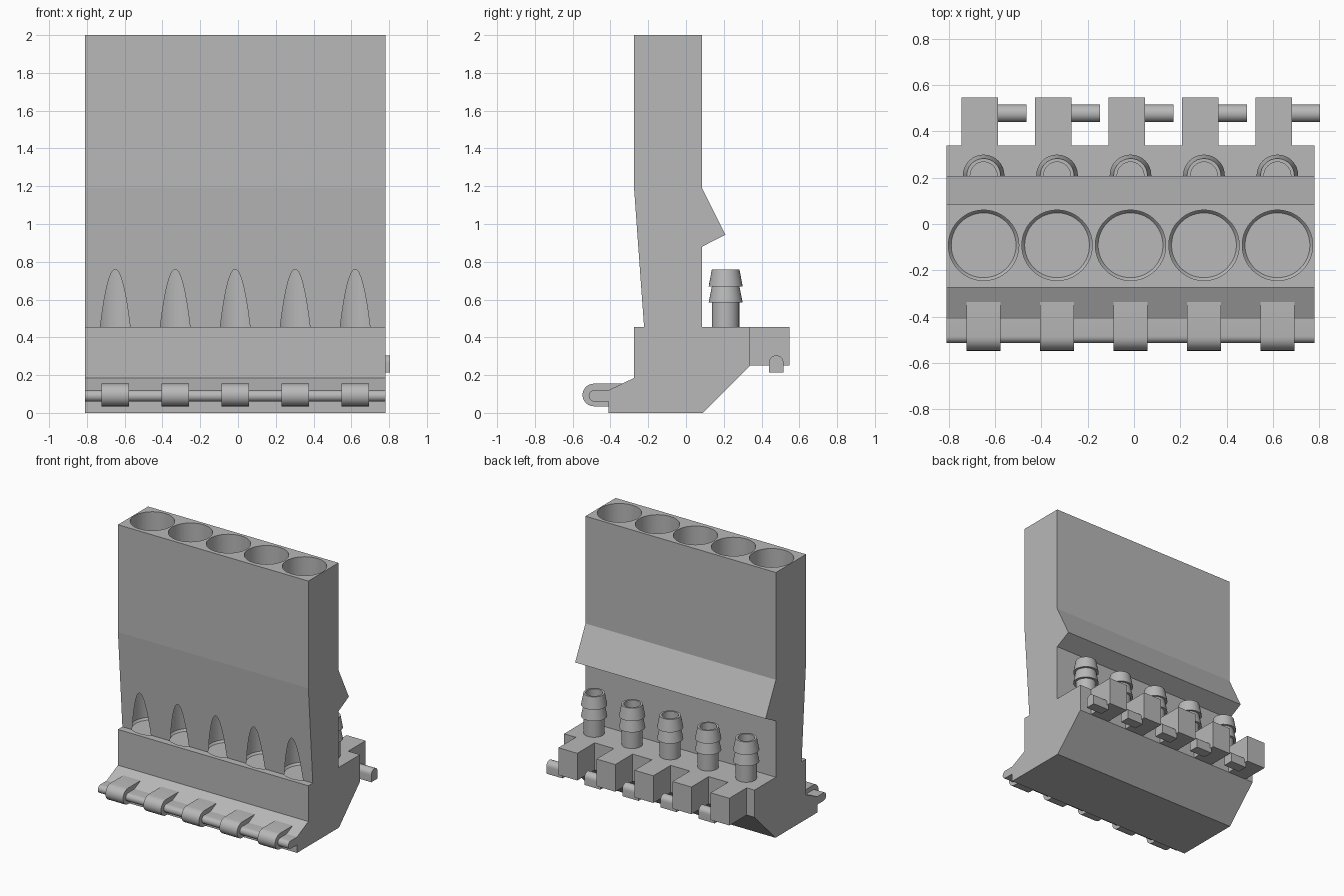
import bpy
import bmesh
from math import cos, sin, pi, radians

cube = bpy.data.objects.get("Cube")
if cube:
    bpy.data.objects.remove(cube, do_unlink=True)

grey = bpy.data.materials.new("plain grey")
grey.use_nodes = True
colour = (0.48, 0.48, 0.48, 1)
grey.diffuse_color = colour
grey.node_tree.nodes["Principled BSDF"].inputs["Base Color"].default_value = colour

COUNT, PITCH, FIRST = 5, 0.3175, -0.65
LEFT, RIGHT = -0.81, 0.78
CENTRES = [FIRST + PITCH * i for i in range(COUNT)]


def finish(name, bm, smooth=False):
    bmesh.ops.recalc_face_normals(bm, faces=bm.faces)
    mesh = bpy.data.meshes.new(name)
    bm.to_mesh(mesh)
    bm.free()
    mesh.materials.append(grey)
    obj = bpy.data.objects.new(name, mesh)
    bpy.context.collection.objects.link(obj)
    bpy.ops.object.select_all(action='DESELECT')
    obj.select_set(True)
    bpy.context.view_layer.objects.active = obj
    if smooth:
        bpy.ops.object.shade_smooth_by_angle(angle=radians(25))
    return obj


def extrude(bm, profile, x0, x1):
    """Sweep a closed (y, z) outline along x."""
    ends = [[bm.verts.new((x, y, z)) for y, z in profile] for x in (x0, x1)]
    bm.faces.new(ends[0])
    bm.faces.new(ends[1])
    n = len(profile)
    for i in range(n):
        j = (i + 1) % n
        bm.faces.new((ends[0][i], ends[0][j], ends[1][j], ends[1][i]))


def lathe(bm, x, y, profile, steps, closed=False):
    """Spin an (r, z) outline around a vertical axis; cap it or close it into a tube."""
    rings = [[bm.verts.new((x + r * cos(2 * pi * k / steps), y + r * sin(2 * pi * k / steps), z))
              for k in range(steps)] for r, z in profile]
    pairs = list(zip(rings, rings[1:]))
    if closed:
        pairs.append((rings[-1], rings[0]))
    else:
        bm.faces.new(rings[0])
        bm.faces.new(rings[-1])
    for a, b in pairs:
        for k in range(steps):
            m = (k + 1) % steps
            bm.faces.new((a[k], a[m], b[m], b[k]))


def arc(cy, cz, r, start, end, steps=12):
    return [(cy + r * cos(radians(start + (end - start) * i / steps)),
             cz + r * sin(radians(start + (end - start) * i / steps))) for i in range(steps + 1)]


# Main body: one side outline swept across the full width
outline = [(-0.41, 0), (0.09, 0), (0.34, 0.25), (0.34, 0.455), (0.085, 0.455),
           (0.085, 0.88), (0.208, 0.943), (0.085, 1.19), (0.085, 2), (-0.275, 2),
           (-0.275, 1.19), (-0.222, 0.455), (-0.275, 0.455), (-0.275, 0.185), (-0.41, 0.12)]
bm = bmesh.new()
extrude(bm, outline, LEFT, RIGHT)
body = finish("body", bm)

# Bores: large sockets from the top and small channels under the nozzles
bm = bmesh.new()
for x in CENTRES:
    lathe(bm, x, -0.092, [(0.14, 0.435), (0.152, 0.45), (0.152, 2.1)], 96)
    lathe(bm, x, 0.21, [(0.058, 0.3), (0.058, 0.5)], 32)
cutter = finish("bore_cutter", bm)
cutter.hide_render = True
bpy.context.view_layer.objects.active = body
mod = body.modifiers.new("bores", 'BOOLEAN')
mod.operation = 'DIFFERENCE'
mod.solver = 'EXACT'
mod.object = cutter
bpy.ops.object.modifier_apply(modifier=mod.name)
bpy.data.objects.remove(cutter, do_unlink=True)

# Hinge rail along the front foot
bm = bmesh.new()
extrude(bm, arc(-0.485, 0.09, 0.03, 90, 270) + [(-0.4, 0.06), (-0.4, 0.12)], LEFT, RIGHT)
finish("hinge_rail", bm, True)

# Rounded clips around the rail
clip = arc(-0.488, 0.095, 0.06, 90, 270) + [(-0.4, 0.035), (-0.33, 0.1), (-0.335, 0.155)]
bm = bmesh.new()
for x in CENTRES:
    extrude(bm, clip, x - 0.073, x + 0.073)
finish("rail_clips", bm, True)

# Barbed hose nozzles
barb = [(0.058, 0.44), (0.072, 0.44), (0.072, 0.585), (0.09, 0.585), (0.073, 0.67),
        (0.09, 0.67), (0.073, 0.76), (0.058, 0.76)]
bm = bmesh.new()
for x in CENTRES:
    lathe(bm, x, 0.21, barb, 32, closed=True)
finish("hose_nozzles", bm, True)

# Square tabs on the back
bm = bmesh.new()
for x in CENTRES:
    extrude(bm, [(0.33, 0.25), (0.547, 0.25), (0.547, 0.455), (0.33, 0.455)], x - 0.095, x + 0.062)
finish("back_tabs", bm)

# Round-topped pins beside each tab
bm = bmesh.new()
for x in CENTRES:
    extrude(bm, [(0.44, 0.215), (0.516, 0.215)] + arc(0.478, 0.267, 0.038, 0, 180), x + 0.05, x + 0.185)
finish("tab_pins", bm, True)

════

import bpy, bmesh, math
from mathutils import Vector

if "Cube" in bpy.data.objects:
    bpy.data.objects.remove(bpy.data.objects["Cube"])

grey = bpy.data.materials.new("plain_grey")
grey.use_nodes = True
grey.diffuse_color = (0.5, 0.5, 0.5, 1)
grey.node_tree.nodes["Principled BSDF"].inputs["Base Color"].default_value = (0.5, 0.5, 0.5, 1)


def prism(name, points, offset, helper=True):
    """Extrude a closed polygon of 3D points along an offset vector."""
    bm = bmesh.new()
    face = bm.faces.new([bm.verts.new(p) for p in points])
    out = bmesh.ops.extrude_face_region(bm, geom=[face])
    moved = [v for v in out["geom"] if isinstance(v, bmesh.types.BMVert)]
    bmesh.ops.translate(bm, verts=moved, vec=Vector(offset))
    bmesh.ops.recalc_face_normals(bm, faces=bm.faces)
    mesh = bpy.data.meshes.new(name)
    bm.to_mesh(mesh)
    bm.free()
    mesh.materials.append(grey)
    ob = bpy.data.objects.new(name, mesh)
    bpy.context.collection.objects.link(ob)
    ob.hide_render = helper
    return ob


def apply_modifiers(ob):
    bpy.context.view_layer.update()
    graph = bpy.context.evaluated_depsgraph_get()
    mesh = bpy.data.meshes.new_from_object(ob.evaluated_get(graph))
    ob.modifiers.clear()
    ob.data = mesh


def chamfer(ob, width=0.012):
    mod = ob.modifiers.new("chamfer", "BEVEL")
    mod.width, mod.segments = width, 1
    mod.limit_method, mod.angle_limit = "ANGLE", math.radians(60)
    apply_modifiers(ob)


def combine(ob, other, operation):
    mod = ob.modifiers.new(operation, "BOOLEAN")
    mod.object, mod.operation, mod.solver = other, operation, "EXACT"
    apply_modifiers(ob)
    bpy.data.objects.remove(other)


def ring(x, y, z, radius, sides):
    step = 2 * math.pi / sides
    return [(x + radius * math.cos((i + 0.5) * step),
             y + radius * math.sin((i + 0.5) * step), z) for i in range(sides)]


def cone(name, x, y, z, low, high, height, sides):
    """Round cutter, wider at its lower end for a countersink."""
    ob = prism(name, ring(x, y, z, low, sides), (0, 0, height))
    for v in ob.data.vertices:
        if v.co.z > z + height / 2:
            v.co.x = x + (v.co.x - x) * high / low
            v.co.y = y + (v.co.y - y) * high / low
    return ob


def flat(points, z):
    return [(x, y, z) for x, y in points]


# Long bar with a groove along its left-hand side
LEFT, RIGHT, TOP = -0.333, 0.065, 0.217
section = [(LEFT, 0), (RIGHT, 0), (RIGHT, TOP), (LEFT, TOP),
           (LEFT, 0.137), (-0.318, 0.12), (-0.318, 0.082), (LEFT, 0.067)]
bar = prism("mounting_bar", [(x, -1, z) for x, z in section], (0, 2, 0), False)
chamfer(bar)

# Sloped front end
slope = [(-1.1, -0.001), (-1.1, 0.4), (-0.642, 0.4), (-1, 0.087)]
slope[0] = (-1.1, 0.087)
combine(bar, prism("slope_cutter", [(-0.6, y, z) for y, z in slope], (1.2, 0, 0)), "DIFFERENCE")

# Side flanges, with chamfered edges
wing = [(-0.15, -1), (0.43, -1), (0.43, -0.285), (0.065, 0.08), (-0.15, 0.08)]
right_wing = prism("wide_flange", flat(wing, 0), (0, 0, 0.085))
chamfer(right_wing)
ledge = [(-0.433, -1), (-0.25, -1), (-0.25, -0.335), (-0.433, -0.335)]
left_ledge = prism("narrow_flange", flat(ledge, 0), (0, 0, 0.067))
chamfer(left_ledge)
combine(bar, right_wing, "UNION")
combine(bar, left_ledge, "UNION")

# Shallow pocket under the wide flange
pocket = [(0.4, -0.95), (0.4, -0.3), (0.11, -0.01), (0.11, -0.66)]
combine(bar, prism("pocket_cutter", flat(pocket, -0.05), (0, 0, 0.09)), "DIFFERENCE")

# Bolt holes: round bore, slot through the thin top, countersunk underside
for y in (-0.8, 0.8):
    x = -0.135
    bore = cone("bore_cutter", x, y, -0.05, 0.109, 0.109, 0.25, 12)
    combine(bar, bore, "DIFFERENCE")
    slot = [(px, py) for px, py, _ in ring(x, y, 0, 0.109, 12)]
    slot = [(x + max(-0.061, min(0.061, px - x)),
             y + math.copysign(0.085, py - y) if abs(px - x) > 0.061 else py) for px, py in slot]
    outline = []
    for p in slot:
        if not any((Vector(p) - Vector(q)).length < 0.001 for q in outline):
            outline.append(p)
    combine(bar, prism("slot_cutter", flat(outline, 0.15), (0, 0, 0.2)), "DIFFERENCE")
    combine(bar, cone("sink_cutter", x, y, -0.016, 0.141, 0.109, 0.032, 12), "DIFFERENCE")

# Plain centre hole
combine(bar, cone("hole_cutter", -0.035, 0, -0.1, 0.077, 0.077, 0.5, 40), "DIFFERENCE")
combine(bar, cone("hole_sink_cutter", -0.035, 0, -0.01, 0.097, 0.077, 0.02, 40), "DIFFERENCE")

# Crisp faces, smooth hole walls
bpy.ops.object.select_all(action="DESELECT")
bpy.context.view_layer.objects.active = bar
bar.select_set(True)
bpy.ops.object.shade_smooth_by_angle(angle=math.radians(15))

════

[Required work]: Report every line containing the string "return" in the material.

[Solution]:
    return obj
    return [(cy + r * cos(radians(start + (end - start) * i / steps)),
    return ob
    return [(x + radius * math.cos((i + 0.5) * step),
    return ob
    return [(x, y, z) for x, y in points]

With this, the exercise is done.